• **WHAT YOU HAVE TO DO**: Repeat, word for word, all the data that follows, and exclude the pictures.

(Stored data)
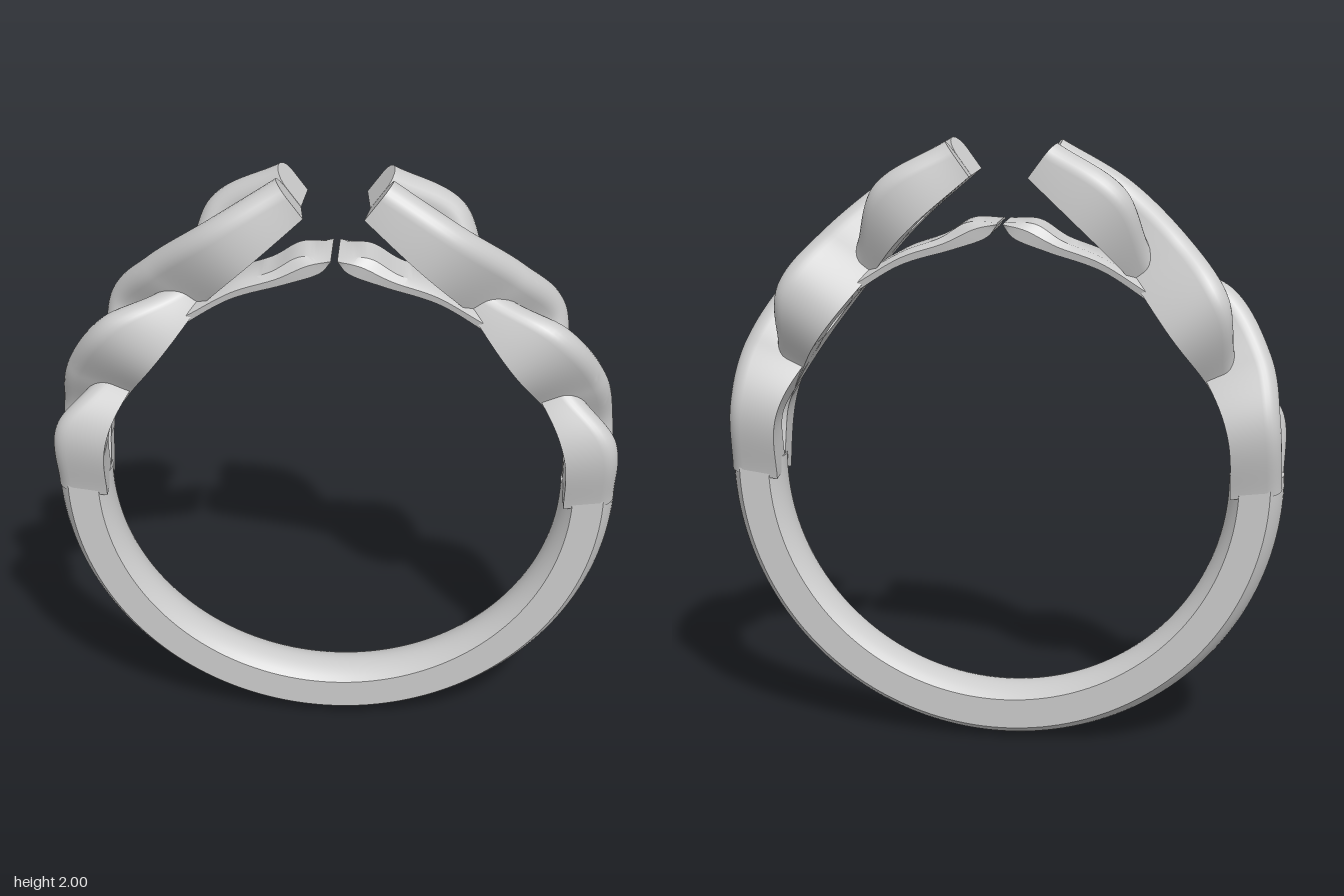
import * as THREE from 'three';
import { toCreasedNormals } from 'three/addons/utils/BufferGeometryUtils.js';

const material = new THREE.MeshStandardMaterial({ color: 0xcccccc });
const CENTRE_Y = 0.92;

// Skin a list of closed rings (Vector3 arrays, equal length) and cap both ends.
// side = -1 mirrors the part in x.
function loft(name, sections, side = 1) {
  const rings = sections.map(r => {
    const m = r.map(p => new THREE.Vector3(p.x * side, p.y, p.z));
    return side < 0 ? m.reverse() : m;
  });
  const n = rings[0].length, last = (rings.length - 1) * n;
  const index = [];
  for (let i = 0; i < rings.length - 1; i++) {
    for (let j = 0; j < n; j++) {
      const a = i * n + j, b = i * n + (j + 1) % n;
      index.push(a, b, b + n, a, b + n, a + n);
    }
  }
  for (let j = 1; j < n - 1; j++) {
    index.push(0, j + 1, j, last, last + j, last + j + 1);
  }
  const geometry = new THREE.BufferGeometry().setFromPoints(rings.flat());
  geometry.setIndex(index);
  const mesh = new THREE.Mesh(toCreasedNormals(geometry, 0.6), material);
  mesh.name = name;
  return mesh;
}

const curve = pts => new THREE.CatmullRomCurve3(pts.map(([x, y, z = 0]) => new THREE.Vector3(x, y, z)));

// Lower half of the ring: flat sides, domed outside and inside
function shank() {
  const sections = [], steps = 96, arc = 10, w = 0.09;
  for (let i = 0; i <= steps; i++) {
    const a = Math.PI - 0.022 + (Math.PI + 0.044) * i / steps;
    const at = (r, z) => new THREE.Vector3(Math.cos(a) * r, CENTRE_Y + Math.sin(a) * r, z);
    const ring = [];
    for (let j = 0; j <= arc; j++) {
      const k = 1 - 2 * j / arc;
      ring.push(at(0.92 - 0.04 * k * k, w * k));
    }
    for (let j = 0; j <= arc; j++) {
      const k = 2 * j / arc - 1;
      ring.push(at(0.742 + 0.038 * k * k, w * k));
    }
    sections.push(ring);
  }
  return loft('shank', sections);
}

// Strand keys from shank to tip: outer ridge, inner floor, sideways offset.
// At the two crossings the strand passing under takes the lower ridge.
const KEYS = [
  { top: [0.915, 0.90], floor: [0.75, 0.88], z: 0.04 },
  { top: [0.905, 1.13], floor: [0.74, 1.09], z: 0.08 },
  { top: [0.865, 1.33], under: [0.76, 1.30], floor: [0.66, 1.25], z: 0 },
  { top: [0.73, 1.53], floor: [0.56, 1.40], z: 0.09 },
  { top: [0.60, 1.695], under: [0.50, 1.63], floor: [0.42, 1.57], z: 0 },
  { top: [0.40, 1.865], floor: [0.28, 1.73], z: 0.095 },
  { top: [0.18, 2.0], floor: [0.10, 1.89], z: 0.057 },
];
const LOBE_SIGN = [-1, -1, 0, 1, 0, -1, -1];

// Twisted strand with a rounded ridge, straight walls and a flat floor
function strand(name, weave, side) {
  const z = KEYS.map((k, i) => k.z * LOBE_SIGN[i] * weave);
  const overAt = weave > 0 ? 2 : 4;
  const top = curve(KEYS.map((k, i) => [...(k.under && i !== overAt ? k.under : k.top), z[i]]));
  const floor = curve(KEYS.map((k, i) => [...k.floor, z[i]]));
  // Uniform splines keep ridge and floor keys in step
  top.curveType = floor.curveType = 'catmullrom';
  const sections = [], steps = 96, arc = 12;
  for (let i = 0; i <= steps; i++) {
    const t = i / steps;
    const T = top.getPoint(t), B = floor.getPoint(t);
    const up = T.clone().sub(B).normalize();
    const S = top.getTangent(t).cross(up).normalize();
    const w = 0.048 + 0.008 * t;
    const ring = [];
    for (let j = 0; j <= arc; j++) {
      const a = Math.PI * (j / arc - 0.5);
      ring.push(T.clone().addScaledVector(up, w * (Math.cos(a) - 1)).addScaledVector(S, w * Math.sin(a)));
    }
    ring.push(B.clone().addScaledVector(S, w), B.clone().addScaledVector(S, -w));
    sections.push(ring);
  }
  return loft(name, sections, side);
}

// Thin inner band reaching from the second crossing to the gap at the top
function innerBand(name, side) {
  const top = curve([[0.45, 1.57], [0.32, 1.645], [0.2, 1.69], [0.11, 1.743], [0.01, 1.745]]);
  const low = curve([[0.49, 1.50], [0.33, 1.60], [0.16, 1.655], [0.05, 1.695], [0.01, 1.738]]);
  top.curveType = low.curveType = 'catmullrom';
  const sections = [], steps = 32;
  for (let i = 0; i <= steps; i++) {
    const T = top.getPoint(i / steps), B = low.getPoint(i / steps);
    const M = T.clone().lerp(B, 0.4);
    const at = (p, z) => new THREE.Vector3(p.x, p.y, z);
    sections.push([at(M, 0.085), at(T, 0.06), at(T, -0.06), at(M, -0.085), at(B, -0.08), at(B, 0.08)]);
  }
  return loft(name, sections, side);
}

export function createModel() {
  const ring = new THREE.Group();
  ring.name = 'ring';
  ring.add(shank());
  for (const [label, side] of [['left', 1], ['right', -1]]) {
    const shoulder = new THREE.Group();
    shoulder.name = label + 'Shoulder';
    shoulder.add(
      strand(label + 'StrandA', 1, side),
      strand(label + 'StrandB', -1, side),
      innerBand(label + 'InnerBand', side),
    );
    ring.add(shoulder);
  }
  return ring;
}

• **RESULT OF THIS TASK**:
import * as THREE from 'three';
import { toCreasedNormals } from 'three/addons/utils/BufferGeometryUtils.js';

const material = new THREE.MeshStandardMaterial({ color: 0xcccccc });
const CENTRE_Y = 0.92;

// Skin a list of closed rings (Vector3 arrays, equal length) and cap both ends.
// side = -1 mirrors the part in x.
function loft(name, sections, side = 1) {
  const rings = sections.map(r => {
    const m = r.map(p => new THREE.Vector3(p.x * side, p.y, p.z));
    return side < 0 ? m.reverse() : m;
  });
  const n = rings[0].length, last = (rings.length - 1) * n;
  const index = [];
  for (let i = 0; i < rings.length - 1; i++) {
    for (let j = 0; j < n; j++) {
      const a = i * n + j, b = i * n + (j + 1) % n;
      index.push(a, b, b + n, a, b + n, a + n);
    }
  }
  for (let j = 1; j < n - 1; j++) {
    index.push(0, j + 1, j, last, last + j, last + j + 1);
  }
  const geometry = new THREE.BufferGeometry().setFromPoints(rings.flat());
  geometry.setIndex(index);
  const mesh = new THREE.Mesh(toCreasedNormals(geometry, 0.6), material);
  mesh.name = name;
  return mesh;
}

const curve = pts => new THREE.CatmullRomCurve3(pts.map(([x, y, z = 0]) => new THREE.Vector3(x, y, z)));

// Lower half of the ring: flat sides, domed outside and inside
function shank() {
  const sections = [], steps = 96, arc = 10, w = 0.09;
  for (let i = 0; i <= steps; i++) {
    const a = Math.PI - 0.022 + (Math.PI + 0.044) * i / steps;
    const at = (r, z) => new THREE.Vector3(Math.cos(a) * r, CENTRE_Y + Math.sin(a) * r, z);
    const ring = [];
    for (let j = 0; j <= arc; j++) {
      const k = 1 - 2 * j / arc;
      ring.push(at(0.92 - 0.04 * k * k, w * k));
    }
    for (let j = 0; j <= arc; j++) {
      const k = 2 * j / arc - 1;
      ring.push(at(0.742 + 0.038 * k * k, w * k));
    }
    sections.push(ring);
  }
  return loft('shank', sections);
}

// Strand keys from shank to tip: outer ridge, inner floor, sideways offset.
// At the two crossings the strand passing under takes the lower ridge.
const KEYS = [
  { top: [0.915, 0.90], floor: [0.75, 0.88], z: 0.04 },
  { top: [0.905, 1.13], floor: [0.74, 1.09], z: 0.08 },
  { top: [0.865, 1.33], under: [0.76, 1.30], floor: [0.66, 1.25], z: 0 },
  { top: [0.73, 1.53], floor: [0.56, 1.40], z: 0.09 },
  { top: [0.60, 1.695], under: [0.50, 1.63], floor: [0.42, 1.57], z: 0 },
  { top: [0.40, 1.865], floor: [0.28, 1.73], z: 0.095 },
  { top: [0.18, 2.0], floor: [0.10, 1.89], z: 0.057 },
];
const LOBE_SIGN = [-1, -1, 0, 1, 0, -1, -1];

// Twisted strand with a rounded ridge, straight walls and a flat floor
function strand(name, weave, side) {
  const z = KEYS.map((k, i) => k.z * LOBE_SIGN[i] * weave);
  const overAt = weave > 0 ? 2 : 4;
  const top = curve(KEYS.map((k, i) => [...(k.under && i !== overAt ? k.under : k.top), z[i]]));
  const floor = curve(KEYS.map((k, i) => [...k.floor, z[i]]));
  // Uniform splines keep ridge and floor keys in step
  top.curveType = floor.curveType = 'catmullrom';
  const sections = [], steps = 96, arc = 12;
  for (let i = 0; i <= steps; i++) {
    const t = i / steps;
    const T = top.getPoint(t), B = floor.getPoint(t);
    const up = T.clone().sub(B).normalize();
    const S = top.getTangent(t).cross(up).normalize();
    const w = 0.048 + 0.008 * t;
    const ring = [];
    for (let j = 0; j <= arc; j++) {
      const a = Math.PI * (j / arc - 0.5);
      ring.push(T.clone().addScaledVector(up, w * (Math.cos(a) - 1)).addScaledVector(S, w * Math.sin(a)));
    }
    ring.push(B.clone().addScaledVector(S, w), B.clone().addScaledVector(S, -w));
    sections.push(ring);
  }
  return loft(name, sections, side);
}

// Thin inner band reaching from the second crossing to the gap at the top
function innerBand(name, side) {
  const top = curve([[0.45, 1.57], [0.32, 1.645], [0.2, 1.69], [0.11, 1.743], [0.01, 1.745]]);
  const low = curve([[0.49, 1.50], [0.33, 1.60], [0.16, 1.655], [0.05, 1.695], [0.01, 1.738]]);
  top.curveType = low.curveType = 'catmullrom';
  const sections = [], steps = 32;
  for (let i = 0; i <= steps; i++) {
    const T = top.getPoint(i / steps), B = low.getPoint(i / steps);
    const M = T.clone().lerp(B, 0.4);
    const at = (p, z) => new THREE.Vector3(p.x, p.y, z);
    sections.push([at(M, 0.085), at(T, 0.06), at(T, -0.06), at(M, -0.085), at(B, -0.08), at(B, 0.08)]);
  }
  return loft(name, sections, side);
}

export function createModel() {
  const ring = new THREE.Group();
  ring.name = 'ring';
  ring.add(shank());
  for (const [label, side] of [['left', 1], ['right', -1]]) {
    const shoulder = new THREE.Group();
    shoulder.name = label + 'Shoulder';
    shoulder.add(
      strand(label + 'StrandA', 1, side),
      strand(label + 'StrandB', -1, side),
      innerBand(label + 'InnerBand', side),
    );
    ring.add(shoulder);
  }
  return ring;
}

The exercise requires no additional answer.